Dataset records
▽

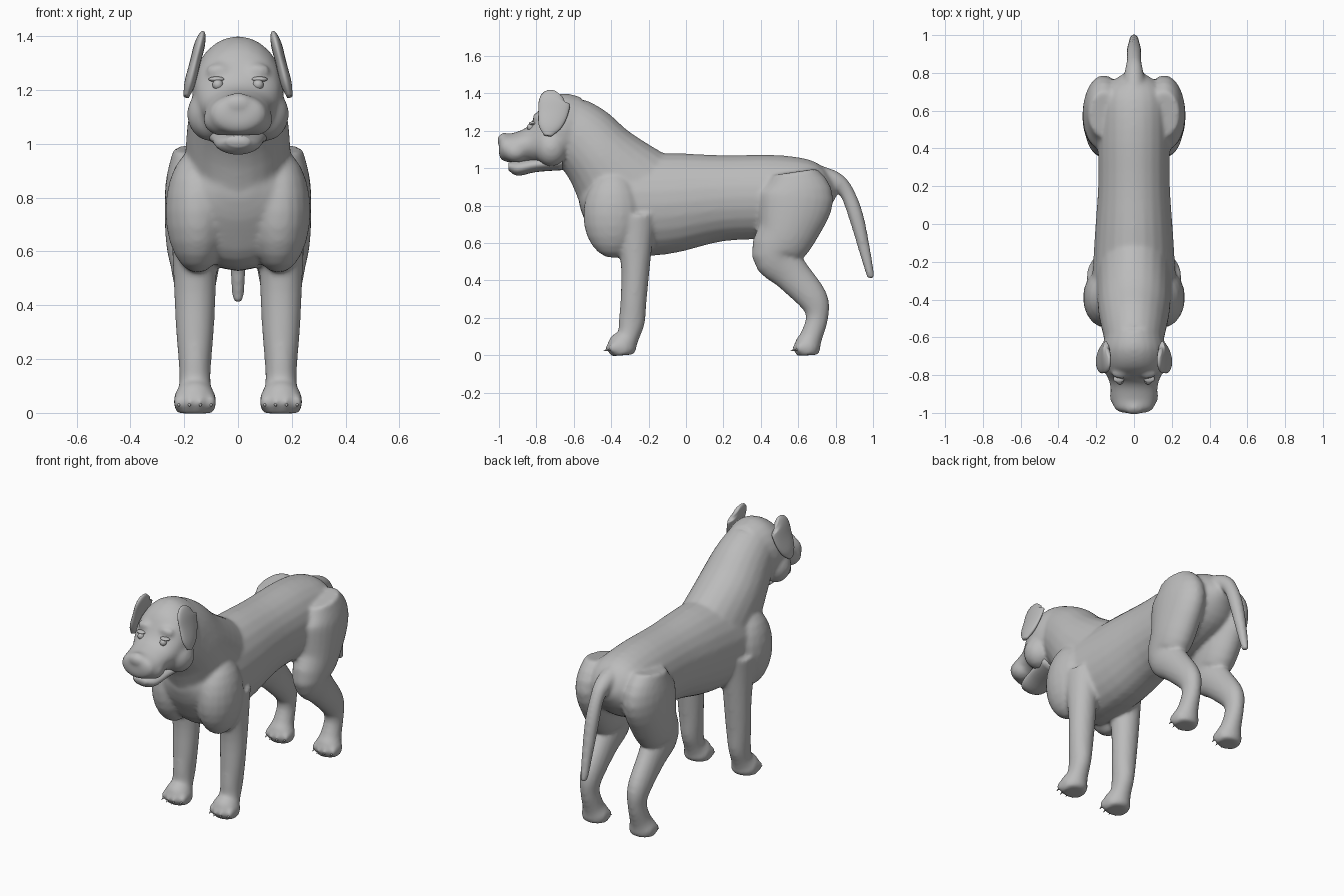
import bpy, bmesh, math
from mathutils import Vector, Matrix

cube = bpy.data.objects.get("Cube")
if cube:
    bpy.data.objects.remove(cube)

COAT = (.5, .5, .5, 1)
grey = bpy.data.materials.new("coat_grey")
grey.use_nodes = True
grey.diffuse_color = COAT
grey.node_tree.nodes["Principled BSDF"].inputs["Base Color"].default_value = COAT


def spline(rings, steps=4):
    """Smooth a short list of rings with a Catmull-Rom curve."""
    points = [Vector(ring) for ring in rings]
    points = [points[0]] + points + [points[-1]]
    smooth = []
    for before, start, end, after in zip(points, points[1:], points[2:], points[3:]):
        leaving = (end - before) / 2
        arriving = (after - start) / 2
        for i in range(steps):
            t = i / steps
            blend = t * t * (3 - 2 * t)
            smooth.append(start.lerp(end, blend)
                          + leaving * t * (1 - t) ** 2
                          - arriving * t * t * (1 - t))
    return smooth + [points[-1]]


def loft(bm, rings, x=0, upright=False, sides=24):
    """Skin oval rings given as y, z, half depth and half width."""
    path = spline(rings)
    angles = [math.tau * i / sides for i in range(sides)]
    loops = []
    for i, (y, z, depth, width) in enumerate(path):
        ahead = path[min(i + 1, len(path) - 1)] - path[max(i - 1, 0)]
        across = Vector((0, 0, 1)) if upright else Vector((0, -ahead.y, ahead.x)).normalized()
        loops.append([bm.verts.new(Vector((x + width * math.sin(a), y, z))
                                   + across * depth * math.cos(a)) for a in angles])
    faces = [bm.faces.new(loops[0]), bm.faces.new(loops[-1])]
    for near, far in zip(loops, loops[1:]):
        for i in range(sides):
            faces.append(bm.faces.new((near[i - 1], near[i], far[i], far[i - 1])))
    bmesh.ops.recalc_face_normals(bm, faces=faces)


def ball(bm, centre, radii):
    place = Matrix.Translation(centre) @ Matrix.Diagonal(radii).to_4x4()
    bmesh.ops.create_uvsphere(bm, u_segments=20, v_segments=12, radius=1, matrix=place)


def finish(bm, name):
    mesh = bpy.data.meshes.new(name)
    bm.to_mesh(mesh)
    bm.free()
    mesh.materials.append(grey)
    mesh.shade_smooth()
    obj = bpy.data.objects.new(name, mesh)
    bpy.context.scene.collection.objects.link(obj)
    return obj


TORSO = [(-.57, .84, .04, .06), (-.52, .82, .14, .16), (-.4, .8, .26, .22), (-.1, .81, .27, .21),
         (.2, .84, .23, .19), (.5, .85, .22, .19), (.7, .87, .16, .17), (.8, .88, .04, .05)]
NECK = [(-.3, .87, .29, .2), (-.45, 1.05, .21, .19), (-.55, 1.16, .19, .17), (-.64, 1.23, .17, .15)]
HEAD = [(-.56, 1.21, .17, .14), (-.66, 1.2, .2, .17), (-.76, 1.18, .17, .16), (-.84, 1.13, .1, .13),
        (-.92, 1.11, .08, .12), (-.98, 1.11, .07, .1), (-1, 1.11, .04, .06)]
JAW = [(-.66, 1.03, .04, .12), (-.8, 1.02, .04, .1), (-.9, 1, .04, .08), (-.95, 1.01, .02, .04)]
FRONT_LEG = [(-.28, .75, .12, .09), (-.27, .5, .08, .08), (-.28, .3, .07, .07), (-.29, .18, .07, .06),
             (-.31, .1, .06, .06), (-.34, .05, .08, .08), (-.34, 0, .06, .07)]
HIND_LEG = [(.58, .98, .12, .08), (.59, .85, .2, .11), (.54, .66, .16, .11), (.48, .54, .13, .09),
            (.56, .44, .1, .07), (.68, .3, .08, .06), (.7, .2, .06, .05),
            (.67, .1, .06, .06), (.65, .05, .07, .08), (.65, 0, .06, .07)]
TAIL = [(.7, .96, .06, .06), (.8, .93, .05, .05), (.86, .87, .04, .04),
        (.91, .74, .04, .04), (.96, .54, .03, .03), (.99, .41, .02, .02)]
EAR = [(-.68, 1.4, .03, .01), (-.7, 1.37, .08, .02), (-.71, 1.3, .08, .02),
       (-.73, 1.22, .06, .02), (-.74, 1.17, .02, .01)]
LEG_X = .16
# Toe positions shared by the paws and claws, outer toes set back
TOES = [(spread, paw + abs(spread) * .4)
        for paw in (-.4, .6) for spread in (-.06, -.02, .02, .06)]

# Body: overlapping volumes fused into one skin
bm = bmesh.new()
for rings in (TORSO, HEAD):
    loft(bm, rings, upright=True)
for rings in (NECK, TAIL):
    loft(bm, rings)
ball(bm, (0, -.97, 1.15), (.06, .04, .04))  # nose
for side in (1, -1):
    for rings in (FRONT_LEG, HIND_LEG):
        loft(bm, rings, LEG_X * side)
    ball(bm, (.15 * side, -.39, .75), (.12, .16, .23))  # shoulder
    ball(bm, (.07 * side, -.79, 1.27), (.05, .03, .03))  # brow
    ball(bm, (.1 * side, -.72, 1.11), (.09, .09, .1))  # cheek
    ball(bm, (.06 * side, -.91, 1.09), (.07, .07, .06))  # upper lip
    for spread, y in TOES:
        ball(bm, (LEG_X * side + spread, y, .04), (.02, .04, .03))
body = finish(bm, "body")
fuse = body.modifiers.new("fuse", "REMESH")
fuse.mode = "VOXEL"
fuse.voxel_size = .011
fuse.use_smooth_shade = True
soften = body.modifiers.new("soften", "SMOOTH")
soften.factor = .5
soften.iterations = 9

# Lower jaw
bm = bmesh.new()
loft(bm, JAW, upright=True)
finish(bm, "lower_jaw")

for side, label in ((1, "left"), (-1, "right")):
    # Folded ear, leaning out at the bottom
    bm = bmesh.new()
    loft(bm, EAR, LEG_X * side)
    lean = Matrix.Rotation(-side / 4, 3, "Y")
    bmesh.ops.rotate(bm, verts=bm.verts, cent=(LEG_X * side, 0, 1.3), matrix=lean)
    finish(bm, label + "_ear")

    # Eye and its upper lid
    bm = bmesh.new()
    ball(bm, (.075 * side, -.83, 1.22), (.02, .02, .02))
    finish(bm, label + "_eye")
    bm = bmesh.new()
    ball(bm, (.08 * side, -.82, 1.24), (.03, .02, .01))
    finish(bm, label + "_eyelid")

    # Claws pointing forward and down
    bm = bmesh.new()
    tilt = Matrix.Rotation(math.radians(110), 4, "X")
    for spread, y in TOES:
        place = Matrix.Translation((LEG_X * side + spread, y - .03, .03))
        bmesh.ops.create_cone(bm, cap_ends=True, segments=10, radius1=.01, radius2=.001,
                              depth=.04, matrix=place @ tilt)
    finish(bm, label + "_claws")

△

What is expected: Leaving out the pictures, repeat all of the entries exactly.

Problem solution:
import bpy, bmesh, math
from mathutils import Vector, Matrix

cube = bpy.data.objects.get("Cube")
if cube:
    bpy.data.objects.remove(cube)

COAT = (.5, .5, .5, 1)
grey = bpy.data.materials.new("coat_grey")
grey.use_nodes = True
grey.diffuse_color = COAT
grey.node_tree.nodes["Principled BSDF"].inputs["Base Color"].default_value = COAT


def spline(rings, steps=4):
    """Smooth a short list of rings with a Catmull-Rom curve."""
    points = [Vector(ring) for ring in rings]
    points = [points[0]] + points + [points[-1]]
    smooth = []
    for before, start, end, after in zip(points, points[1:], points[2:], points[3:]):
        leaving = (end - before) / 2
        arriving = (after - start) / 2
        for i in range(steps):
            t = i / steps
            blend = t * t * (3 - 2 * t)
            smooth.append(start.lerp(end, blend)
                          + leaving * t * (1 - t) ** 2
                          - arriving * t * t * (1 - t))
    return smooth + [points[-1]]


def loft(bm, rings, x=0, upright=False, sides=24):
    """Skin oval rings given as y, z, half depth and half width."""
    path = spline(rings)
    angles = [math.tau * i / sides for i in range(sides)]
    loops = []
    for i, (y, z, depth, width) in enumerate(path):
        ahead = path[min(i + 1, len(path) - 1)] - path[max(i - 1, 0)]
        across = Vector((0, 0, 1)) if upright else Vector((0, -ahead.y, ahead.x)).normalized()
        loops.append([bm.verts.new(Vector((x + width * math.sin(a), y, z))
                                   + across * depth * math.cos(a)) for a in angles])
    faces = [bm.faces.new(loops[0]), bm.faces.new(loops[-1])]
    for near, far in zip(loops, loops[1:]):
        for i in range(sides):
            faces.append(bm.faces.new((near[i - 1], near[i], far[i], far[i - 1])))
    bmesh.ops.recalc_face_normals(bm, faces=faces)


def ball(bm, centre, radii):
    place = Matrix.Translation(centre) @ Matrix.Diagonal(radii).to_4x4()
    bmesh.ops.create_uvsphere(bm, u_segments=20, v_segments=12, radius=1, matrix=place)


def finish(bm, name):
    mesh = bpy.data.meshes.new(name)
    bm.to_mesh(mesh)
    bm.free()
    mesh.materials.append(grey)
    mesh.shade_smooth()
    obj = bpy.data.objects.new(name, mesh)
    bpy.context.scene.collection.objects.link(obj)
    return obj


TORSO = [(-.57, .84, .04, .06), (-.52, .82, .14, .16), (-.4, .8, .26, .22), (-.1, .81, .27, .21),
         (.2, .84, .23, .19), (.5, .85, .22, .19), (.7, .87, .16, .17), (.8, .88, .04, .05)]
NECK = [(-.3, .87, .29, .2), (-.45, 1.05, .21, .19), (-.55, 1.16, .19, .17), (-.64, 1.23, .17, .15)]
HEAD = [(-.56, 1.21, .17, .14), (-.66, 1.2, .2, .17), (-.76, 1.18, .17, .16), (-.84, 1.13, .1, .13),
        (-.92, 1.11, .08, .12), (-.98, 1.11, .07, .1), (-1, 1.11, .04, .06)]
JAW = [(-.66, 1.03, .04, .12), (-.8, 1.02, .04, .1), (-.9, 1, .04, .08), (-.95, 1.01, .02, .04)]
FRONT_LEG = [(-.28, .75, .12, .09), (-.27, .5, .08, .08), (-.28, .3, .07, .07), (-.29, .18, .07, .06),
             (-.31, .1, .06, .06), (-.34, .05, .08, .08), (-.34, 0, .06, .07)]
HIND_LEG = [(.58, .98, .12, .08), (.59, .85, .2, .11), (.54, .66, .16, .11), (.48, .54, .13, .09),
            (.56, .44, .1, .07), (.68, .3, .08, .06), (.7, .2, .06, .05),
            (.67, .1, .06, .06), (.65, .05, .07, .08), (.65, 0, .06, .07)]
TAIL = [(.7, .96, .06, .06), (.8, .93, .05, .05), (.86, .87, .04, .04),
        (.91, .74, .04, .04), (.96, .54, .03, .03), (.99, .41, .02, .02)]
EAR = [(-.68, 1.4, .03, .01), (-.7, 1.37, .08, .02), (-.71, 1.3, .08, .02),
       (-.73, 1.22, .06, .02), (-.74, 1.17, .02, .01)]
LEG_X = .16
# Toe positions shared by the paws and claws, outer toes set back
TOES = [(spread, paw + abs(spread) * .4)
        for paw in (-.4, .6) for spread in (-.06, -.02, .02, .06)]

# Body: overlapping volumes fused into one skin
bm = bmesh.new()
for rings in (TORSO, HEAD):
    loft(bm, rings, upright=True)
for rings in (NECK, TAIL):
    loft(bm, rings)
ball(bm, (0, -.97, 1.15), (.06, .04, .04))  # nose
for side in (1, -1):
    for rings in (FRONT_LEG, HIND_LEG):
        loft(bm, rings, LEG_X * side)
    ball(bm, (.15 * side, -.39, .75), (.12, .16, .23))  # shoulder
    ball(bm, (.07 * side, -.79, 1.27), (.05, .03, .03))  # brow
    ball(bm, (.1 * side, -.72, 1.11), (.09, .09, .1))  # cheek
    ball(bm, (.06 * side, -.91, 1.09), (.07, .07, .06))  # upper lip
    for spread, y in TOES:
        ball(bm, (LEG_X * side + spread, y, .04), (.02, .04, .03))
body = finish(bm, "body")
fuse = body.modifiers.new("fuse", "REMESH")
fuse.mode = "VOXEL"
fuse.voxel_size = .011
fuse.use_smooth_shade = True
soften = body.modifiers.new("soften", "SMOOTH")
soften.factor = .5
soften.iterations = 9

# Lower jaw
bm = bmesh.new()
loft(bm, JAW, upright=True)
finish(bm, "lower_jaw")

for side, label in ((1, "left"), (-1, "right")):
    # Folded ear, leaning out at the bottom
    bm = bmesh.new()
    loft(bm, EAR, LEG_X * side)
    lean = Matrix.Rotation(-side / 4, 3, "Y")
    bmesh.ops.rotate(bm, verts=bm.verts, cent=(LEG_X * side, 0, 1.3), matrix=lean)
    finish(bm, label + "_ear")

    # Eye and its upper lid
    bm = bmesh.new()
    ball(bm, (.075 * side, -.83, 1.22), (.02, .02, .02))
    finish(bm, label + "_eye")
    bm = bmesh.new()
    ball(bm, (.08 * side, -.82, 1.24), (.03, .02, .01))
    finish(bm, label + "_eyelid")

    # Claws pointing forward and down
    bm = bmesh.new()
    tilt = Matrix.Rotation(math.radians(110), 4, "X")
    for spread, y in TOES:
        place = Matrix.Translation((LEG_X * side + spread, y - .03, .03))
        bmesh.ops.create_cone(bm, cap_ends=True, segments=10, radius1=.01, radius2=.001,
                              depth=.04, matrix=place @ tilt)
    finish(bm, label + "_claws")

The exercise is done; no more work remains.